A pause,
just a second,
barely noticeable,
before the gears begin to turn.
The pinched brow,
the searching gaze,
the uncertain tilt
of the head,
slowly recede in relief.

My new friend now has an answer
and a box
to put me in:
“Oh, like café au lait!”
“Well . . . sure . . . I guess.”
A smile,
a reassuring nod,
and our conversation moves on.
Yet all the while I’m thinking that inside,
I’m not like café au lait at all.
I am a thunderstorm.

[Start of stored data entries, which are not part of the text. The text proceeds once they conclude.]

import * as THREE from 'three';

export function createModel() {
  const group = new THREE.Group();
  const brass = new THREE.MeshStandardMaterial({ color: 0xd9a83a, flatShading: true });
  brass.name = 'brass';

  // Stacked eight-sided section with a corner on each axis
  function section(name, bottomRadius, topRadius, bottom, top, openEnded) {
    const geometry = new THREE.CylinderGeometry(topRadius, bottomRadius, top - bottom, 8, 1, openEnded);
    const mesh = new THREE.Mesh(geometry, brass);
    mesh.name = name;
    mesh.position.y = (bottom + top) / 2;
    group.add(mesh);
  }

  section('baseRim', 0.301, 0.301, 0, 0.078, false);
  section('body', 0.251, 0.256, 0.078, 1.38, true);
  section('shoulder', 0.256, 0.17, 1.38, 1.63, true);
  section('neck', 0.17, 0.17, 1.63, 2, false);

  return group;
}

On the outside
I am too light
to be dark and
I am too dark
to be light.
My hair is not too straight
nor too curly.
I am right in the middle.
A pleasant blend
of both sides of my family.
It’s a box,
but it’s a safe, comfortable box.
I am a symbol
of unity,
of harmony,
of How Far We Have Come.
The type of kid they now use in ads to sell overpriced leisure wear
and complacency.

But inside
these two sides of me come together
not in peace,
not in harmony,
but in tension
and conflict.
Like a thunderstorm.

If half of me is hot and dry,
the other half must be cold and humid.
My disparate elements clash and contrast.
They fight and repel.
The collision is
disruptive, and yet
for it creates
energy, and, eventually,

I have come to embrace
this storm inside of me
and all of the thunder and wind and rain
and life
it promises.